As you read the magazine, you begin to play ‘guess the country’, looking for clues as to which of the photographers contributed each image. It’s interesting that to me, the UK pictures from Ben seem familiar and mundane, but the pictures from elsewhere of the same subject matter appear exotic. I imagine that the reverse is true and readers in Hong Kong, the USA and Australia will think the reverse and marvel at the Vauxhall Astra parked outside the council houses.
I also wondered how the project had worked. Did each of the four submit a large quantity of pictures that Ben edited down to make sense as a final cut? Or, perhaps Ben produced a set of pictures and sent them out for a response from the others. (I’ve answered Ben’s invite to get involved in a future 4 Stops project, so perhaps I can find out…).
Yūgen – Cory D Scholes.
Cory is a friend of mine from back home in Leicester. Before I emigrated, we used to get together every couple of months to go out and shoot before heading for the pub for a drunken conversation about music, photobooks, Britain’s self-destructive exit from the European Union and how shit it was to get old.
Until recently, his Twitter bio described him as an ‘undiscovered genius’ which may or may not be true. He is however, one of my favourite photographers.

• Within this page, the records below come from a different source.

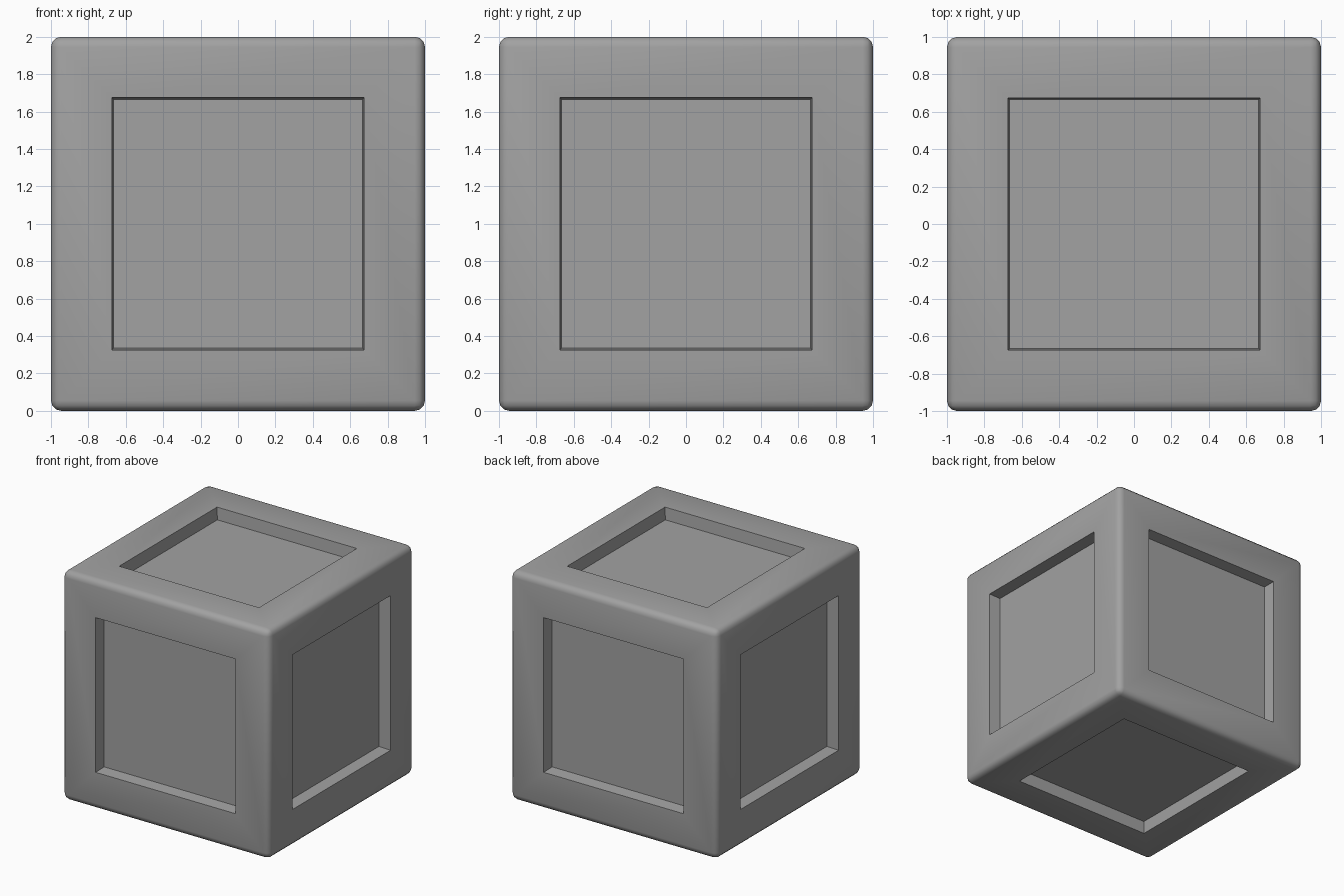
import bpy
import bmesh
import math

if "Cube" in bpy.data.objects:
    bpy.data.objects.remove(bpy.data.objects["Cube"], do_unlink=True)

SIZE = 2.0
ROUND = 0.055          # edge rounding
OPENING = 0.675        # half width of each recess at its rim
DEPTH = 0.105          # recess depth
TAPER = 0.01           # slight slope of the recess walls

# Single grey material
grey = bpy.data.materials.new("plain grey")
grey.use_nodes = True
colour = (0.36, 0.36, 0.36, 1.0)
grey.diffuse_color = colour
grey.node_tree.nodes["Principled BSDF"].inputs["Base Color"].default_value = colour

# Rounded cube
bm = bmesh.new()
bmesh.ops.create_cube(bm, size=SIZE)
bmesh.ops.translate(bm, verts=bm.verts, vec=(0, 0, SIZE / 2))
bmesh.ops.bevel(bm, geom=bm.edges[:], offset=ROUND, segments=3,
                profile=0.5, affect='EDGES')

# Sunken square panel on each of the six sides
sides = [f for f in bm.faces if f.calc_area() > 1]
bmesh.ops.inset_individual(bm, faces=sides,
                           thickness=SIZE / 2 - ROUND - OPENING, depth=0,
                           use_even_offset=True)
bmesh.ops.inset_individual(bm, faces=sides, thickness=TAPER, depth=-DEPTH,
                           use_even_offset=True)
bmesh.ops.recalc_face_normals(bm, faces=bm.faces)

mesh = bpy.data.meshes.new("crate_body")
bm.to_mesh(mesh)
bm.free()
mesh.materials.append(grey)
body = bpy.data.objects.new("crate_body", mesh)
bpy.context.collection.objects.link(body)

# Soft outer edges, crisp recess rims
bpy.ops.object.select_all(action='DESELECT')
body.select_set(True)
bpy.context.view_layer.objects.active = body
bpy.ops.object.shade_smooth_by_angle(angle=math.radians(40))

Cory’s latest zine is Yūgen. Yūgen is defined in the opening pages as ‘a profound, mysterious sense of the beauty of the universe…. and the sad beauty of human suffering’.
The edition of 30 copies has perhaps the lowest ‘production values’ of the three releases here. Again, it is printed at A5 size, it’s 32 pages are all black and white, with a rough, natural feel.
Right from the off, the graphic, bold, black and white images build on the mood of that opening definition of the title. The straightforward layout presents each image ‘front and centre’ with no distractions.
Cory is a fellow photobook geek and it shows in this work. The pairings and pacing here are brilliant. Each spread needs a varying degree of effort to understand why the pictures have been presented side by side and why they fit with the others, but once you ‘get it’, it seems obvious and adds to the narrative. It’s a cumulative effect and doesn’t let up. Once you’ve got to the end, you’ll flick back to the start and look again and it’ll all make more sense with each viewing.
If this all seems like hard work, don’t worry, there are great individual images too.
I’d love to see this work as a huge, high quality, ‘coffee-table’ photobook. However, the problem with photobooks and reason that zines are so potentially powerful is that a book would cost a lot of money and so only ever be seen by a limited number of people. The idea that a zine can cost just a few euro/pounds/dollars and be posted around the world makes it an inclusive, egalitarian way to share art.
For this reader, this is close to the perfect zine. It’s the right size, has the right amount of pictures, and doesn’t have any distractions from the images that it presents. The work is extremely consistent, both in quality and mood, and it’s a lesson to those of us who aspire to create consistent, cohesive output rather than just craftsmen, creating decent, one-off pictures.